No hard and fast rule here. I developed my own workflow similar to Audacity's, but simplified... most of my records are in pretty good shape, so I don't bother with HF noise reduction, and I only use "click removal" between tracks, preferring the result from "repair" with the few clicks I usually find... but I digress.
My arm/cartridge resonance is around 8 Hz. I'd guess 90% of records I've copied excite this to some extent. Sometimes it's 30 dB below the music, sometimes much higher.

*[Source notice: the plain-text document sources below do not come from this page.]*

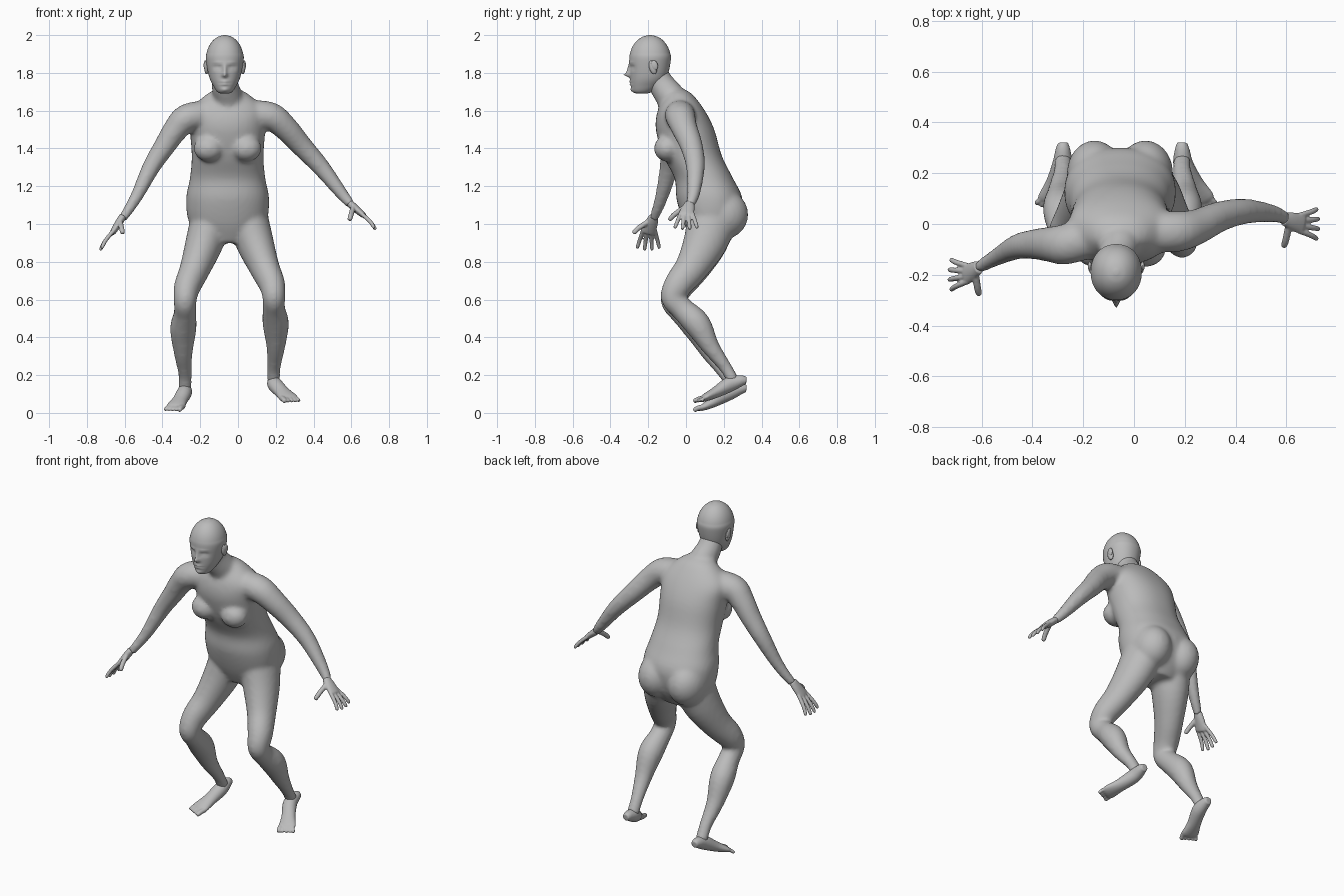
import bpy, bmesh, math
from mathutils import Vector, Matrix

if "Cube" in bpy.data.objects:
    bpy.data.objects.remove(bpy.data.objects["Cube"])

GREY = (.5, .5, .5, 1)
skin = bpy.data.materials.new("plain grey")
skin.use_nodes = True
skin.diffuse_color = GREY
skin.node_tree.nodes["Principled BSDF"].inputs["Base Color"].default_value = GREY

X, Y, Z = Matrix.Identity(3)
TRUNK_X, HEAD_X = -.055, -.07


def spline(rows, steps):
    """Smoothly interpolate rows of numbers."""
    out = []
    padded = [rows[0], *rows, rows[-1]]
    for quad in zip(padded, padded[1:], padded[2:], padded[3:]):
        for step in range(steps):
            t = step / steps
            out.append([b + t / 2 * (c - a + t * (2 * a - 5 * b + 4 * c - d + t * (3 * (b - c) + d - a)))
                        for a, b, c, d in zip(*quad)])
    return out + [list(rows[-1])]


def tube(bm, rows, side=X, axis=None, segs=24, steps=4, square=1):
    """Loft ellipses given as x, y, z, half width along side, other half width."""
    rows = spline(rows, steps)
    points = [Vector(row[:3]) for row in rows]
    rings = []
    for i, (point, row) in enumerate(zip(points, rows)):
        before, after = points[max(i - 1, 0)], points[min(i + 1, len(points) - 1)]
        along = axis or (after - before).normalized()
        across = (side - along * side.dot(along)).normalized()
        other = along.cross(across)
        ring = []
        for k in range(segs):
            c, s = [math.copysign(abs(f(math.tau * k / segs)) ** square, f(math.tau * k / segs))
                    for f in (math.cos, math.sin)]
            ring.append(bm.verts.new(point + across * c * row[-2] + other * s * row[-1]))
        rings.append(ring)
    for low, high in zip(rings, rings[1:]):
        for k in range(segs):
            bm.faces.new((low[k - 1], low[k], high[k], high[k - 1]))
    bm.faces.new(rings[0][::-1])
    bm.faces.new(rings[-1])


def stack(bm, rows, x, **options):
    """Loft level rings given as height, front, back, half width."""
    tube(bm, [(x, (front + back) / 2, z, width, (back - front) / 2) for z, front, back, width in rows],
         axis=Z, **options)


def ball(bm, place, radii, tilt=0):
    matrix = Matrix.Translation(place) @ Matrix.Rotation(tilt, 4, "X") @ Matrix.Diagonal((*radii, 1))
    bmesh.ops.create_uvsphere(bm, u_segments=24, v_segments=16, radius=1, matrix=matrix)


def digit(bm, base, tip, radius, side, bend):
    """Finger or toe with a bent joint and a rounded tip."""
    middle = base.lerp(tip, .55) + bend
    joints = (base, 1), (middle, 1), (middle.lerp(tip, .85), .85), (tip, .3)
    tube(bm, [(*joint, radius * size, radius * size) for joint, size in joints], side, segs=12)


def finish(bm, name, voxel=None, smooth=0):
    """Make the object and fuse its overlapping pieces into one skin."""
    bmesh.ops.recalc_face_normals(bm, faces=bm.faces)
    for face in bm.faces:
        face.smooth = True
    mesh = bpy.data.meshes.new(name)
    bm.to_mesh(mesh)
    bm.free()
    mesh.materials.append(skin)
    part = bpy.data.objects.new(name, mesh)
    bpy.context.collection.objects.link(part)
    if voxel:
        fuse = part.modifiers.new("fuse", "REMESH")
        fuse.mode, fuse.voxel_size, fuse.use_smooth_shade = "VOXEL", voxel, True
        soften = part.modifiers.new("soften", "SMOOTH")
        soften.factor, soften.iterations = .5, smooth


def lower_right(x, y, z):
    """Mirror a point of the left leg to the right leg, which reaches lower."""
    return Vector((-.09 - x, y, z - .05 * (1 - z)))


def keep_left(x, y, z):
    return Vector((x, y, z))


# Trunk with chest and buttocks
body = bmesh.new()
stack(body, [(.9, .04, .22, .1), (1, -.01, .28, .2), (1.13, -.05, .3, .22), (1.24, -.06, .25, .2),
             (1.36, -.12, .19, .19), (1.5, -.16, .15, .2), (1.6, -.15, .1, .2),
             (1.68, -.11, .04, .12), (1.71, -.1, 0, .07)], TRUNK_X, segs=40, square=.9)
for sign in (-1, 1):
    ball(body, (TRUNK_X + sign * .1, -.1, 1.4), (.08, .07, .07))
    ball(body, (TRUNK_X + sign * .1, .2, 1.05), (.11, .13, .13))

# Neck
tube(body, [(HEAD_X, -.17, 1.82, .06, .06), (HEAD_X, -.13, 1.74, .07, .07),
            (TRUNK_X, -.08, 1.67, .08, .08), (TRUNK_X, -.03, 1.58, .1, .09)])

# Arms from shoulder to wrist
arm_radii = .08, .08, .07, .06, .05, .035, .025
left_arm = [(.05, -.03, 1.58), (.17, -.03, 1.57), (.25, -.01, 1.51), (.34, .03, 1.41),
            (.44, .05, 1.3), (.55, .04, 1.16), (.6, .02, 1.1)]
right_arm = [(-.16, -.05, 1.58), (-.27, -.08, 1.56), (-.33, -.08, 1.5), (-.39, -.08, 1.41),
             (-.46, -.09, 1.3), (-.54, -.13, 1.14), (-.61, -.17, 1.03)]
for arm in (left_arm, right_arm):
    tube(body, [(*point, radius, radius * .95) for point, radius in zip(arm, arm_radii)], side=Y)

# Legs from hip to ankle, deeper than wide towards the hip
leg = [(.05, .14, 1.03, .11), (.09, .1, .9, .1), (.14, .03, .77, .08), (.18, -.04, .68, .07),
       (.19, -.07, .61, .06), (.19, -.02, .55, .06), (.2, .06, .47, .07), (.2, .13, .35, .05),
       (.19, .21, .24, .036), (.19, .25, .17, .036)]
for place in (keep_left, lower_right):
    tube(body, [(*place(x, y, z), radius, radius * (.85 + .35 * z)) for x, y, z, radius in leg])
finish(body, "body", .012, 8)

# Feet turned outwards, heels raised, with toes: y, height, half width, half thickness
sole = [(.32, .17, .02, .02), (.29, .17, .03, .03), (.23, .15, .04, .04), (.16, .11, .04, .03),
        (.1, .08, .05, .02), (.08, .07, .04, .01)]
for name, place, splay in (("left_foot", keep_left, .55), ("right_foot", lower_right, .35)):
    foot = bmesh.new()
    tube(foot, [(*place(.19 + splay * max(0, .24 - y), y, z), width, thick) for y, z, width, thick in sole])
    ball_x = .19 + splay * .14
    for i in range(5):
        spread = (i - 2) * .019
        base = place(ball_x + spread, .1, .08)
        tip = place(ball_x + .02 + spread, .04 + i * .01, .06)
        digit(foot, base, tip, .01 if i else .014, X, Z * .004)
    finish(foot, name, .005, 3)

# Hands with fanned fingers: wrist, knuckles, reach of the fingers
hands = {"left_hand": ((.59, .02, 1.11), (.66, 0, 1.05), (.07, 0, -.08)),
         "right_hand": ((-.61, -.17, 1.04), (-.66, -.2, .96), (-.07, 0, -.1))}
for name, places in hands.items():
    wrist, knuckle, reach = map(Vector, places)
    hand = bmesh.new()
    tube(hand, [(*wrist, .025, .02), (*wrist.lerp(knuckle, .45), .035, .02), (*knuckle, .04, .016),
                (*wrist.lerp(knuckle, 1.12), .036, .01)], side=Y)
    for i in range(4):
        fan = i - 1.5
        base = wrist.lerp(knuckle, .85) + Y * fan * .02
        tip = knuckle + reach * (1.05 - .1 * abs(fan)) + Y * fan * .04
        digit(hand, base, tip, .011, Y, X * math.copysign(.008, wrist.x))
    digit(hand, wrist.lerp(knuckle, .3) - Y * .015, wrist - Y * .11 - Z * .09, .014, X, -Y * .008)
    finish(hand, name, .0045, 3)

# Head: jaw rings under a domed skull
head = bmesh.new()
skull = [(1.69, -.26, -.21, .02), (1.7, -.28, -.18, .04), (1.73, -.29, -.14, .06),
         (1.78, -.295, -.1, .083)]
for angle in range(0, 90, 17):
    flat, rise = math.cos(math.radians(angle)), math.sin(math.radians(angle))
    skull.append((1.87 + .13 * rise, -.19 - .11 * flat, -.19 + .11 * flat, .1 * flat))
stack(head, skull, HEAD_X, segs=96, steps=8, square=.95)

# Face: side offset, height, spread across, spread up, push outwards
face = {"nose bridge": (0, 1.81, .01, .03, .015), "nose tip": (0, 1.79, .015, .01, .025),
        "eye socket": (.04, 1.83, .02, .012, -.015), "eye": (.04, 1.826, .012, .006, .007),
        "brow": (.035, 1.85, .025, .007, .006), "lips": (0, 1.747, .02, .012, .01),
        "mouth": (0, 1.747, .025, .003, -.01), "chin": (0, 1.71, .02, .012, .008)}
for vert in head.verts:
    if vert.co.y < -.2:
        offset, height = abs(vert.co.x - HEAD_X), vert.co.z
        for x, z, wide, tall, push in face.values():
            vert.co.y -= push * math.exp(-((offset - x) / wide) ** 2 - ((height - z) / tall) ** 2)

# Ears
for sign in (-1, 1):
    ball(head, (HEAD_X + sign * .096, -.175, 1.83), (.013, .02, .038), .25)
    ball(head, (HEAD_X + sign * .104, -.167, 1.84), (.008, .018, .026), .25)
finish(head, "head")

I base my choices on how much musical LF info is present vs. the strength of the unwanted rumble. As noted, most rock/pop records don't have much below 40 Hz, but a few with synth bass lines might. Pipe organs can go down to 16 Hz (some huge ones even lower) but such frequencies are extremely rare on LP. Tympani in orchestral music may reach down to 30-ish... for records I know well, I can usually tell by ear, having played them on a number of systems.
For others, the spectrum analyzer tool is your friend. It takes a little practice to interpret, but by selecting sections of audio with a lot of perceived low bass, you can get a pretty good idea where the lowest musical tones are (and see how much infrasonic info is present.)
So if the music goes down to 30 Hz, I may select 22 or 24 Hz cutoff and 36 dB/octave. If nothing much below 50 Hz, I might use a higher freq, 36-42 Hz but at 24 dB/.
Theoretically, response is 3 dB down at the cutoff freq. An octave down is half that freq, so for 24 Hz at 36 dB/, 12 Hz will be down 39 dB, 6 Hz 75 dB, etc.
The reason for the different slopes is to minimize effects above cutoff where you can hear them. In particular, smearing of bass transients may occur, although those may not be particularly noticeable. Sometimes though, filtering may counterintuitively *increase* peak signal level, which can cause clipping even if your original recording level didn't.
You basically want to use as little as you can to minimize the problem, while retaining as much of the desired audio as possible.
Sorry if this is long...